Columnist: Tutu, Jason
Feature Article, by Jason Tutu
In the wake of the judgement debt furore and botched state programmes like SADA, GYEEDA and the likes, one can only expect government to work at sealing other loopholes of cash loss. But the truth appears to be that, the current government is actually seeking newer ways of institutionalizing such grave means of sucking the national purse dry.
It is sad that we have government agents complaining bitterly about revenue loss through tax evasion and a rather large informal sector; while on the blind side, they seem to be doing all they can to divert and siphon the little that accrues to the state.
Currently, the approach to disingenuously milk the state has been through judgement debts and undelivered projects. Scandalous revelations involving government officials fronting for private enterprises to rip off the state, and the perceived lethargy of the attorney general’s office to properly defend Ghana against such marauders; have set minds befuddled as to whose interest our state officials actually serve.
Today, another of such dodgy plots to cash in on, this time not only state resources, but also the cash of unsuspecting farmers, farm produce vendors and others involved in agribusiness, is the beleaguered Plant Breeders Bill (PBB).
Fundamentally, one expects this bill to espouse the intellectual property rights of breeders, which they can claim via civil action in our law courts. But certainly, notwithstanding the several unreasonable powers given to breeders in this bill, even to the point of eroding national sovereignty, the bill further seeks to use the tax payer’s money to prosecute Ghanaians on behalf of breeders.

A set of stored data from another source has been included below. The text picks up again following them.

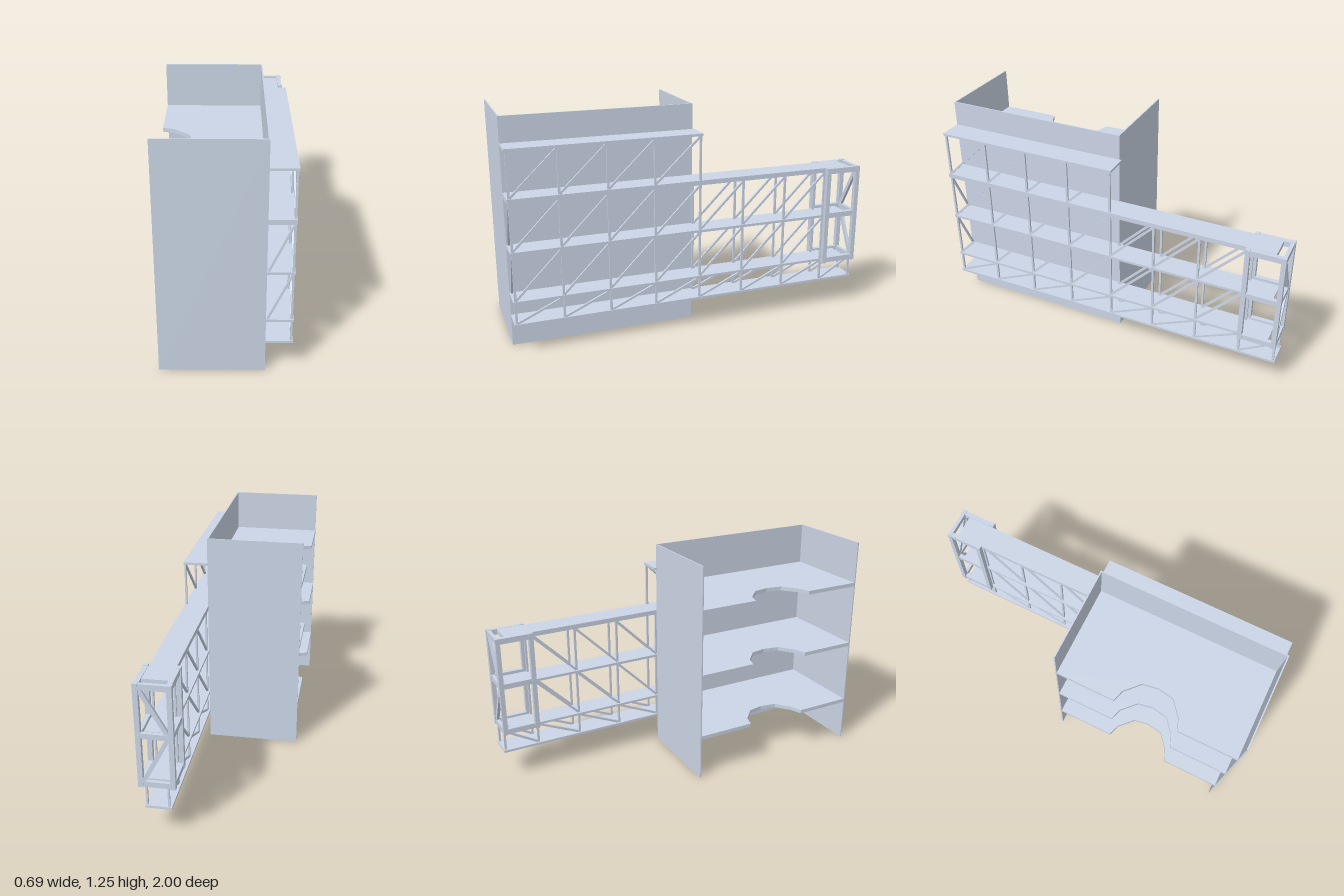
import * as THREE from 'three';

export function createModel() {
  const model = new THREE.Group();
  const steel = new THREE.MeshStandardMaterial({ color: 0xcbd5e6 });
  steel.name = 'light blue grey steel';

  const group = (name) => {
    const g = new THREE.Group();
    g.name = name;
    model.add(g);
    return g;
  };

  // Box given by its limits on each axis
  const box = (parent, name, x0, x1, y0, y1, z0, z1) => {
    const m = new THREE.Mesh(new THREE.BoxGeometry(x1 - x0, y1 - y0, z1 - z0), steel);
    m.position.set((x0 + x1) / 2, (y0 + y1) / 2, (z0 + z1) / 2);
    m.name = name;
    parent.add(m);
  };

  // Rectangular bar between two points
  const bar = (parent, name, a, b, width = 0.01, depth = 0.012) => {
    const p = new THREE.Vector3(...a), q = new THREE.Vector3(...b);
    const m = new THREE.Mesh(new THREE.BoxGeometry(width, p.distanceTo(q), depth), steel);
    m.position.copy(p).add(q).multiplyScalar(0.5);
    m.quaternion.setFromUnitVectors(new THREE.Vector3(0, 1, 0), q.sub(p).normalize());
    m.name = name;
    parent.add(m);
  };

  // Three-sided enclosure, open towards -x
  const walls = group('walls');
  box(walls, 'frontWall', -0.345, 0.18, 0, 1.247, 0.993, 1);
  box(walls, 'backWall', -0.345, 0.18, 0, 1.247, -0.03, -0.023);
  box(walls, 'longWall', 0.173, 0.18, 0, 1.247, -0.023, 0.993);

  // Floors with a scalloped notch in the open edge
  const floors = group('floors');
  const outline = [
    [-0.345, -0.023], [0.173, -0.023], [0.173, 0.993], [-0.345, 0.993],
    [-0.345, 0.665], [-0.28, 0.64], [-0.2, 0.575], [-0.185, 0.485],
    [-0.2, 0.4], [-0.28, 0.325], [-0.345, 0.305],
  ].map(([x, z]) => new THREE.Vector2(x, z));
  const floorGeometry = new THREE.ExtrudeGeometry(new THREE.Shape(outline), { depth: 0.022, bevelEnabled: false });
  floorGeometry.rotateX(Math.PI / 2);
  for (const y of [0.264, 0.637, 1.01]) {
    const floor = new THREE.Mesh(floorGeometry, steel);
    floor.position.y = y;
    floor.name = 'floor';
    floors.add(floor);
  }

  // Walkway decks: bottom, top, rear end
  const decks = [
    [0.165, 0.178, -1],
    [0.292, 0.305, -0.95],
    [0.56, 0.574, -0.95],
    [0.828, 0.854, -0.943],
    [1.096, 1.109, -0.042],
  ];
  const walkway = group('walkways');
  for (const [y0, y1, end] of decks) box(walkway, 'deck', 0.178, 0.313, y0, y1, end, 1);

  // Posts and diagonals along both sides of each tier
  const truss = group('truss');
  const stations = [0.988, 0.735, 0.48, 0.225, -0.03, -0.285, -0.54, -0.793, -0.988];
  const outer = 0.304, inner = 0.194;
  const lastStation = [8, 7, 7, 4];
  lastStation.forEach((last, tier) => {
    const y0 = decks[tier][1], y1 = decks[tier + 1][0];
    for (const x of [outer, inner]) {
      // the inner side is braced only where the walkway is free of the wall
      const first = x === outer ? 0 : 4;
      if (first >= last) continue;
      for (let i = first; i <= last; i++) {
        bar(truss, 'post', [x, y0, stations[i]], [x, y1, stations[i]]);
        if (i < last) bar(truss, 'diagonal', [x, y0, stations[i]], [x, y1, stations[i + 1]]);
      }
    }
  });

  // Cross braces at the front end
  for (const tier of [1, 2]) {
    bar(truss, 'endBrace', [0.188, decks[tier][1], 0.988], [outer, decks[tier + 1][0], 0.988]);
  }

  // End tower: corner posts, rings of rails and rear braces
  const tower = group('endTower');
  for (const x of [0.155, 0.317]) {
    for (const z of [-0.815, -1]) {
      box(tower, 'towerPost', x, x + 0.026, 0.284, 0.856, z, z + 0.025);
    }
  }
  for (const [y0, y1] of [[0.287, 0.317], [0.56, 0.59], [0.823, 0.854]]) {
    for (const x of [0.158, 0.315]) box(tower, 'sideRail', x, x + 0.025, y0, y1, -0.975, -0.815);
    box(tower, 'rearRail', 0.181, 0.317, y0, y1, -0.998, -0.978);
  }
  bar(tower, 'rearBrace', [0.184, 0.585, -0.988], [0.316, 0.825, -0.988], 0.022, 0.016);
  bar(tower, 'rearBrace', [0.184, 0.566, -0.988], [0.316, 0.312, -0.988], 0.022, 0.016);

  return model;
}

This bitter legal pill waiting to be pushed down our throats has been craftily buried in the PBB, and reads as follows;
“Offences (Clause 58): A person who wilfully….offers for sale, sells or markets the propagating material of a variety protected in Ghana etc.… ”commits an offence and is liable on summary conviction to a fine of not less than five thousand penalty units and not more than eight thousand penalty units”
This clause above introduces an element of criminal prosecution on behalf of breeders. But the question that remains to be answered is this; why would the state of Ghana seek to use public funds and resources to prosecute its own citizenry on behalf of a plant breeder who is in business to profit just like any other enterprise?
If this law was made with the short-sightedness of protecting the CSIR, then government better revise its notes. Because as we all know, as soon as this bill becomes an Act, the influx of multinational breeders lurking in the shadows will make the CSIR into nothing more than a preppy lab. And the state will now be saddled with the albatross of prosecuting its own citizenry to protect foreign interests.
This unfortunate development has the two pronged onslaught of extracting resources and funds, firstly from the national purse and secondly from the pockets of Ghanaians in agribusiness respectively – all inuring to the benefit of the ‘untouchable’ plant breeders.
Another bizarre phase of this whole mess is the loud silence of the opposition in parliament and the rather insidious efforts being made by a number of them to push this bill through. One may genuinely want to ask – in effect, who are they working for?
So then the mental light bulbs switch on … what is the motivation of government and its officials in seeking to encumber Ghanaians with such an unholy law? Well, the trend speaks for itself.